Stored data
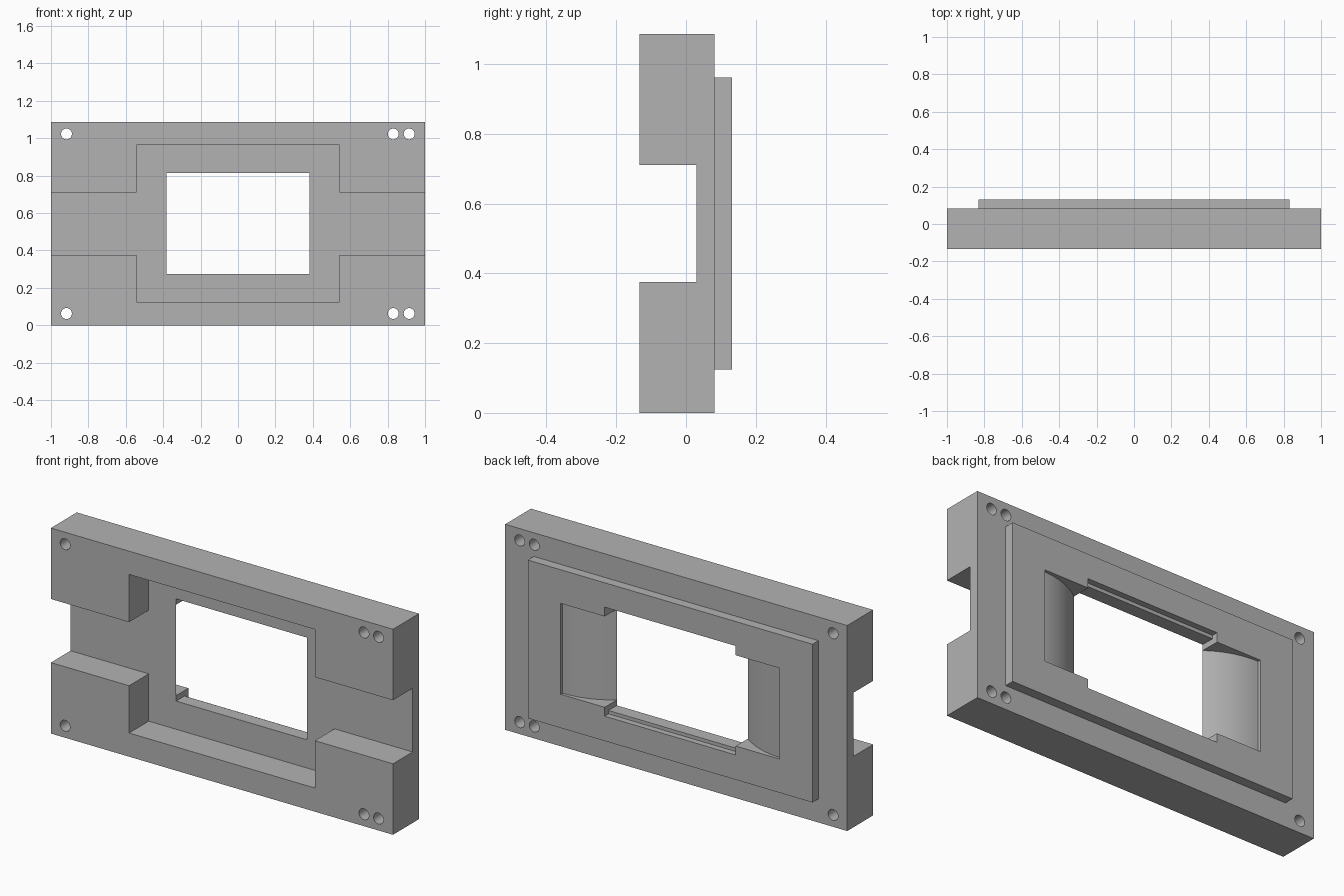
import bpy, bmesh, math
from mathutils import Vector

cube = bpy.data.objects.get("Cube")
if cube:
    bpy.data.objects.remove(cube, do_unlink=True)

grey = bpy.data.materials.new("plain_grey")
grey.use_nodes = True
grey.diffuse_color = (0.45, 0.45, 0.45, 1)
grey.node_tree.nodes["Principled BSDF"].inputs["Base Color"].default_value = (0.45, 0.45, 0.45, 1)


def prism(name, outline, start, sweep):
    """Extrude a closed outline of 3D points along a sweep vector."""
    bm = bmesh.new()
    face = bm.faces.new([bm.verts.new(Vector(p) + Vector(start)) for p in outline])
    ext = bmesh.ops.extrude_face_region(bm, geom=[face])
    moved = [v for v in ext["geom"] if isinstance(v, bmesh.types.BMVert)]
    bmesh.ops.translate(bm, verts=moved, vec=Vector(sweep))
    bmesh.ops.recalc_face_normals(bm, faces=bm.faces)
    mesh = bpy.data.meshes.new(name)
    bm.to_mesh(mesh)
    bm.free()
    mesh.materials.append(grey)
    obj = bpy.data.objects.new(name, mesh)
    bpy.context.collection.objects.link(obj)
    return obj


def box(name, x, y, z):
    outline = [(x[0], 0, z[0]), (x[1], 0, z[0]), (x[1], 0, z[1]), (x[0], 0, z[1])]
    return prism(name, outline, (0, y[0], 0), (0, y[1] - y[0], 0))


def combine(target, tool, operation):
    mod = target.modifiers.new(tool.name, "BOOLEAN")
    mod.operation = operation
    mod.solver = "EXACT"
    mod.object = tool
    bpy.context.view_layer.objects.active = target
    bpy.ops.object.modifier_apply(modifier=mod.name)
    bpy.data.objects.remove(tool, do_unlink=True)


HEIGHT, MID = 1.086, 0.543
FRONT, BACK, PLATE, FLOOR = -0.134, 0.082, 0.132, 0.03
WIN = 0.383

# Thick block with the raised plate on its back
frame = box("mounting_frame", (-1, 1), (FRONT, BACK), (0, HEIGHT))
combine(frame, box("back_plate", (-0.832, 0.832), (0.06, PLATE), (0.125, 0.961)), "UNION")

# Front recess: full-width channel and taller centre pocket
combine(frame, box("channel", (-1.2, 1.2), (-0.3, FLOOR), (0.375, 0.711)), "DIFFERENCE")
combine(frame, box("pocket", (-0.543, 0.543), (-0.3, FLOOR), (0.125, 0.963)), "DIFFERENCE")

# Through window and shallow step around it at the back
combine(frame, box("window", (-WIN, WIN), (-0.4, 0.4), (0.274, 0.814)), "DIFFERENCE")
combine(frame, box("window_step", (-WIN, WIN), (0.1, 0.4), (0.256, 0.832)), "DIFFERENCE")

# Curved flares on either side of the window
OUTER, RIM = 0.64, 0.117
run, drop = OUTER - WIN, RIM - FLOOR
radius = (run ** 2 + drop ** 2) / (2 * drop)
sweep = math.asin(run / radius)
for side in (-1, 1):
    arc = []
    for i in range(17):
        a = sweep * (1 - i / 16)
        arc.append((OUTER - radius * math.sin(a), RIM - radius * (1 - math.cos(a))))
    shape = [(0.3, 0.02), (0.37, 0.02)] + arc + [(OUTER, 0.3), (0.3, 0.3)]
    outline = [(side * x, y, 0) for x, y in shape]
    combine(frame, prism("flare", outline, (0, 0, MID - 0.24), (0, 0, 0.48)), "DIFFERENCE")

# Screw holes near the corners
for x in (-0.917, 0.83, 0.915):
    for z in (MID - 0.48, MID + 0.48):
        ring = [(0.029 * math.cos(math.tau * i / 32), 0, 0.029 * math.sin(math.tau * i / 32))
                for i in range(32)]
        combine(frame, prism("hole", ring, (x, -0.4, z), (0, 0.8, 0)), "DIFFERENCE")

# Single colour, smooth curves with crisp edges
frame.data.materials.clear()
frame.data.materials.append(grey)
for poly in frame.data.polygons:
    poly.material_index = 0
bpy.ops.object.select_all(action="DESELECT")
frame.select_set(True)
bpy.context.view_layer.objects.active = frame
bpy.ops.object.shade_smooth_by_angle(angle=math.radians(30))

• [What the task requires]:
Copy every line above word for word and exclude the pictures.

• [Response to the task]:
import bpy, bmesh, math
from mathutils import Vector

cube = bpy.data.objects.get("Cube")
if cube:
    bpy.data.objects.remove(cube, do_unlink=True)

grey = bpy.data.materials.new("plain_grey")
grey.use_nodes = True
grey.diffuse_color = (0.45, 0.45, 0.45, 1)
grey.node_tree.nodes["Principled BSDF"].inputs["Base Color"].default_value = (0.45, 0.45, 0.45, 1)


def prism(name, outline, start, sweep):
    """Extrude a closed outline of 3D points along a sweep vector."""
    bm = bmesh.new()
    face = bm.faces.new([bm.verts.new(Vector(p) + Vector(start)) for p in outline])
    ext = bmesh.ops.extrude_face_region(bm, geom=[face])
    moved = [v for v in ext["geom"] if isinstance(v, bmesh.types.BMVert)]
    bmesh.ops.translate(bm, verts=moved, vec=Vector(sweep))
    bmesh.ops.recalc_face_normals(bm, faces=bm.faces)
    mesh = bpy.data.meshes.new(name)
    bm.to_mesh(mesh)
    bm.free()
    mesh.materials.append(grey)
    obj = bpy.data.objects.new(name, mesh)
    bpy.context.collection.objects.link(obj)
    return obj


def box(name, x, y, z):
    outline = [(x[0], 0, z[0]), (x[1], 0, z[0]), (x[1], 0, z[1]), (x[0], 0, z[1])]
    return prism(name, outline, (0, y[0], 0), (0, y[1] - y[0], 0))


def combine(target, tool, operation):
    mod = target.modifiers.new(tool.name, "BOOLEAN")
    mod.operation = operation
    mod.solver = "EXACT"
    mod.object = tool
    bpy.context.view_layer.objects.active = target
    bpy.ops.object.modifier_apply(modifier=mod.name)
    bpy.data.objects.remove(tool, do_unlink=True)


HEIGHT, MID = 1.086, 0.543
FRONT, BACK, PLATE, FLOOR = -0.134, 0.082, 0.132, 0.03
WIN = 0.383

# Thick block with the raised plate on its back
frame = box("mounting_frame", (-1, 1), (FRONT, BACK), (0, HEIGHT))
combine(frame, box("back_plate", (-0.832, 0.832), (0.06, PLATE), (0.125, 0.961)), "UNION")

# Front recess: full-width channel and taller centre pocket
combine(frame, box("channel", (-1.2, 1.2), (-0.3, FLOOR), (0.375, 0.711)), "DIFFERENCE")
combine(frame, box("pocket", (-0.543, 0.543), (-0.3, FLOOR), (0.125, 0.963)), "DIFFERENCE")

# Through window and shallow step around it at the back
combine(frame, box("window", (-WIN, WIN), (-0.4, 0.4), (0.274, 0.814)), "DIFFERENCE")
combine(frame, box("window_step", (-WIN, WIN), (0.1, 0.4), (0.256, 0.832)), "DIFFERENCE")

# Curved flares on either side of the window
OUTER, RIM = 0.64, 0.117
run, drop = OUTER - WIN, RIM - FLOOR
radius = (run ** 2 + drop ** 2) / (2 * drop)
sweep = math.asin(run / radius)
for side in (-1, 1):
    arc = []
    for i in range(17):
        a = sweep * (1 - i / 16)
        arc.append((OUTER - radius * math.sin(a), RIM - radius * (1 - math.cos(a))))
    shape = [(0.3, 0.02), (0.37, 0.02)] + arc + [(OUTER, 0.3), (0.3, 0.3)]
    outline = [(side * x, y, 0) for x, y in shape]
    combine(frame, prism("flare", outline, (0, 0, MID - 0.24), (0, 0, 0.48)), "DIFFERENCE")

# Screw holes near the corners
for x in (-0.917, 0.83, 0.915):
    for z in (MID - 0.48, MID + 0.48):
        ring = [(0.029 * math.cos(math.tau * i / 32), 0, 0.029 * math.sin(math.tau * i / 32))
                for i in range(32)]
        combine(frame, prism("hole", ring, (x, -0.4, z), (0, 0.8, 0)), "DIFFERENCE")

# Single colour, smooth curves with crisp edges
frame.data.materials.clear()
frame.data.materials.append(grey)
for poly in frame.data.polygons:
    poly.material_index = 0
bpy.ops.object.select_all(action="DESELECT")
frame.select_set(True)
bpy.context.view_layer.objects.active = frame
bpy.ops.object.shade_smooth_by_angle(angle=math.radians(30))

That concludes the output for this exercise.